But many people involved in the discussion all came to a very similar conclusion: arts organizations are on the brink of failure because they do not listen to their communities.
Brian Reich, one of the commenters on Allison Fine's blog opines of arts organizations:
...they don’t ask the audience what they want, or try to understand how to fit their work into the busy lives of the people who they seek attention from. They measure success by the amount of money raised or open rates on their email and not the inspiration they offer, people they feed, or happiness they bring. That simply won’t work.
Non-profit social media guru Beth Kanter in her blog responded by suggesting that perhaps what arts organizations needs are social capital impact studies to accompany economic impact studies. Her commenters then posted links to three models for such studies: the MLA London Knowledge Transfer Programme, the Center for Creative Community Development (with a case study from Mass MOCA) and the U-Penn Social Impact of the Arts Study.
What I particularly like about the C3D model is that they offer organizations tools for "evaluating and articulating impact." I wonder if this is a little like an AAM self-study.
But what I find really troublesome about this whole discussion is that sentiment expressed by Brian Reich and shared by so many that arts organizations (this includes museums) are failing their communities by refusing to acknowledge them. The Excellence and Equity report was produced by AAM in 1992. That's more than 10 years ago! I know that change happens slowly, but I would have liked to think that museums at least would have stepped up to the plate more by now in terms of not community inclusion and participation. It should be standard by now in museums: find out what matters to your community and address that!
Which brings me back to a topic that I just can't seem to shake these days: if it is certain that roughly 10% of arts organizations will fail, if it is certain that a portion of those failed organizations will be museums, should we as museum professionals take action to ensure that those museums that are addressing the needs of their communities be spared? Will the museums that aren't meeting the needs of their communities simply be culled through a process almost like natural selection? Should AAM aid in the culling by changing the standards and criteria for accreditation to better reflect the future needs of communities rather than the perhaps out-dated assumptions we have about what museums are and do?

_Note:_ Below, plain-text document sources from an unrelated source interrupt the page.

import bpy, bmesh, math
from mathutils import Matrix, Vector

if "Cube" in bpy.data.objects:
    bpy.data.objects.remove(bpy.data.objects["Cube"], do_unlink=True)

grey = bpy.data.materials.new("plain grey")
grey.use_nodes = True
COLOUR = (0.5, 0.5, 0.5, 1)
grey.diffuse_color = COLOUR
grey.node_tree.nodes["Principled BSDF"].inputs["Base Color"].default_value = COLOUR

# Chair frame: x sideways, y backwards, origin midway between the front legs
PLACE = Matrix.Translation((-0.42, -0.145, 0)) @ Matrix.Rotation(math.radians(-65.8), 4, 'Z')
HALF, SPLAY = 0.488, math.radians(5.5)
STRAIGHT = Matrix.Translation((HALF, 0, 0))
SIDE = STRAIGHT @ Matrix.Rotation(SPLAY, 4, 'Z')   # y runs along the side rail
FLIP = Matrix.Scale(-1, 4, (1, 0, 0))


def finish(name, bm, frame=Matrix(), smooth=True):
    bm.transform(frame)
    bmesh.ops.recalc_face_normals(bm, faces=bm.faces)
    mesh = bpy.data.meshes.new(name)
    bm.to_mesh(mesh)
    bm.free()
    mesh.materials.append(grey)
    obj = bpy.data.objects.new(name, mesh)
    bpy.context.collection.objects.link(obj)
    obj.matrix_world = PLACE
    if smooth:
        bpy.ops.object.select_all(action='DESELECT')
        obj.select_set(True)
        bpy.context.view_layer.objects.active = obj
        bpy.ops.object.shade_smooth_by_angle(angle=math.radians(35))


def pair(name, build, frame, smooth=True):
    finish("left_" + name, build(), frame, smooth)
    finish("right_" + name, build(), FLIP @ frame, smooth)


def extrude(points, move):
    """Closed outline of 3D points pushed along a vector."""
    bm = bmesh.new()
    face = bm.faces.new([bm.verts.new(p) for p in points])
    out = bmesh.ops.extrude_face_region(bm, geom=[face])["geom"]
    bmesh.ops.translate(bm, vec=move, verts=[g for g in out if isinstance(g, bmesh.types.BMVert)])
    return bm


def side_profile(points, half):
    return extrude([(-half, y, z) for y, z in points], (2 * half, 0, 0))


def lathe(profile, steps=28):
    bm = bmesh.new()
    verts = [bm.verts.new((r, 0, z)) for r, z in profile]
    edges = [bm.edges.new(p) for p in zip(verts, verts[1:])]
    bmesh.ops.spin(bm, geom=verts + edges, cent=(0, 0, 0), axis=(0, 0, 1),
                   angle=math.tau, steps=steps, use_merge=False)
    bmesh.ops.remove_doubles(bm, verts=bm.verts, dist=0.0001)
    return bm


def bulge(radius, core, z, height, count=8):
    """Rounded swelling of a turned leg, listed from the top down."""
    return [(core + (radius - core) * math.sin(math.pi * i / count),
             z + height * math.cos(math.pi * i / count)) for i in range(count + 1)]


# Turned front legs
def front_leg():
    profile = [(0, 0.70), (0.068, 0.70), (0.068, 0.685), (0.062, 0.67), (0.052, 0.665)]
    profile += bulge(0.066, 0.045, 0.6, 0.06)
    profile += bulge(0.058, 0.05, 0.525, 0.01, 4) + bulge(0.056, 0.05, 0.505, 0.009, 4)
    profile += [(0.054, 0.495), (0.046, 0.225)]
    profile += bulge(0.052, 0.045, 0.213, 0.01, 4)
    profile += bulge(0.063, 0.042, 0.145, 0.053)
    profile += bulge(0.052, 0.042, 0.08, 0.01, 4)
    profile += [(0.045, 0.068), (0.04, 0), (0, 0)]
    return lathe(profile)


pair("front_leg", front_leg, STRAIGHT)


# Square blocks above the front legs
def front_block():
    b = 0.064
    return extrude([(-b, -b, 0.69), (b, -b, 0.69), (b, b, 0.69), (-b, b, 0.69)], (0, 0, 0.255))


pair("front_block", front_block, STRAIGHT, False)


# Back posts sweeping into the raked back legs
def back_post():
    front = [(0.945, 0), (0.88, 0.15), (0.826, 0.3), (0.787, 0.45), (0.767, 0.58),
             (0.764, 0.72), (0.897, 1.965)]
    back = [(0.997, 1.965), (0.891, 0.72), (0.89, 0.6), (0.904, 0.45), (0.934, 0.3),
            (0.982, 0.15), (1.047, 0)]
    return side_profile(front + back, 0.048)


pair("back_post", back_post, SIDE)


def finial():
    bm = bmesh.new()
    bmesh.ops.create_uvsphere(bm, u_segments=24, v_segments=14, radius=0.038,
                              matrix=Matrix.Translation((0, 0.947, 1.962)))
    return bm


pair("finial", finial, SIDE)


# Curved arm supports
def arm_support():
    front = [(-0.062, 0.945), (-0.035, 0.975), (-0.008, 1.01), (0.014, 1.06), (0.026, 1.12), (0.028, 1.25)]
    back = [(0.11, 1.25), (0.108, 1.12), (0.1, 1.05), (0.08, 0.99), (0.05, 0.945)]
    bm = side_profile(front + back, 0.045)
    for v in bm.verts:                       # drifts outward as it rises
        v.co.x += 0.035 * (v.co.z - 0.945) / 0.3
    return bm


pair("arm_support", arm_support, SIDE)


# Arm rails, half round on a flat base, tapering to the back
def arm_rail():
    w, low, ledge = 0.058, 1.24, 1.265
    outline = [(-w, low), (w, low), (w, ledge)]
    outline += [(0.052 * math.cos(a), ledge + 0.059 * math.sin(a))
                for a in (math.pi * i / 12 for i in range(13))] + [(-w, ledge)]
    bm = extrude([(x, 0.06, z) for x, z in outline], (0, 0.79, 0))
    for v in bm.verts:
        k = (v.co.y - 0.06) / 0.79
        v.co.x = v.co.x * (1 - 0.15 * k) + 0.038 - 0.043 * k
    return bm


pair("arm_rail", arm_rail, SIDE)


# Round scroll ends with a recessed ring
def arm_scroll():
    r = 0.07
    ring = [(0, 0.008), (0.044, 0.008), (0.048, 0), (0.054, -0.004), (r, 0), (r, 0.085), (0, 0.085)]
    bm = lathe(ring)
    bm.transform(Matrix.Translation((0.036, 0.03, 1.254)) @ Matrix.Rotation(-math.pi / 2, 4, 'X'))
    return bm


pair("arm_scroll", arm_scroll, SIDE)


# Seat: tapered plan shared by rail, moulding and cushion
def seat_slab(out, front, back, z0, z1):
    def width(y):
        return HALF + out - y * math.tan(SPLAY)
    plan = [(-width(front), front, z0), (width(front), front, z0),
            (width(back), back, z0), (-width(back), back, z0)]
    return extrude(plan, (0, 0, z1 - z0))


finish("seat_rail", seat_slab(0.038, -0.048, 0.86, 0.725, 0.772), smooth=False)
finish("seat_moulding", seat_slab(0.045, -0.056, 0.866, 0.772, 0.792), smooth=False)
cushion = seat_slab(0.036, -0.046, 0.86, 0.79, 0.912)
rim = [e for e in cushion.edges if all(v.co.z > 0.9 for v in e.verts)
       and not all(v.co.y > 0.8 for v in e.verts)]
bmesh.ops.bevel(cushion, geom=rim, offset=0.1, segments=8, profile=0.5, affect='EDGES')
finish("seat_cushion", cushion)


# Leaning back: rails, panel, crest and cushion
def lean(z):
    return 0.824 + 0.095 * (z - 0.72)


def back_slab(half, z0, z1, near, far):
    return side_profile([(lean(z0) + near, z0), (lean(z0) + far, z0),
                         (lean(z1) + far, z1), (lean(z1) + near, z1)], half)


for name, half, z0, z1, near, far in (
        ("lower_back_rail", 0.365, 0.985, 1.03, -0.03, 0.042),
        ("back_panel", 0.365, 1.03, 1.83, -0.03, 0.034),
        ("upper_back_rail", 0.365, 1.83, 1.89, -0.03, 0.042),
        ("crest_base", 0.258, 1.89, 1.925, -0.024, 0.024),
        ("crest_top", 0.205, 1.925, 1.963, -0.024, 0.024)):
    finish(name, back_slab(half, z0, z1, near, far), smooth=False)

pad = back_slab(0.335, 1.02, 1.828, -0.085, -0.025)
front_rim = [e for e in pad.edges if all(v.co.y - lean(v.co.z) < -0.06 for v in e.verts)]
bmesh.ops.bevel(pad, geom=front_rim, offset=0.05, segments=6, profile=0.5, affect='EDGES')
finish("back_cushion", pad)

These are some hard questions in many senses, but I think they really do require examination.
*For those not up on their social media lingo, a "tweet" is what you say on Twitter.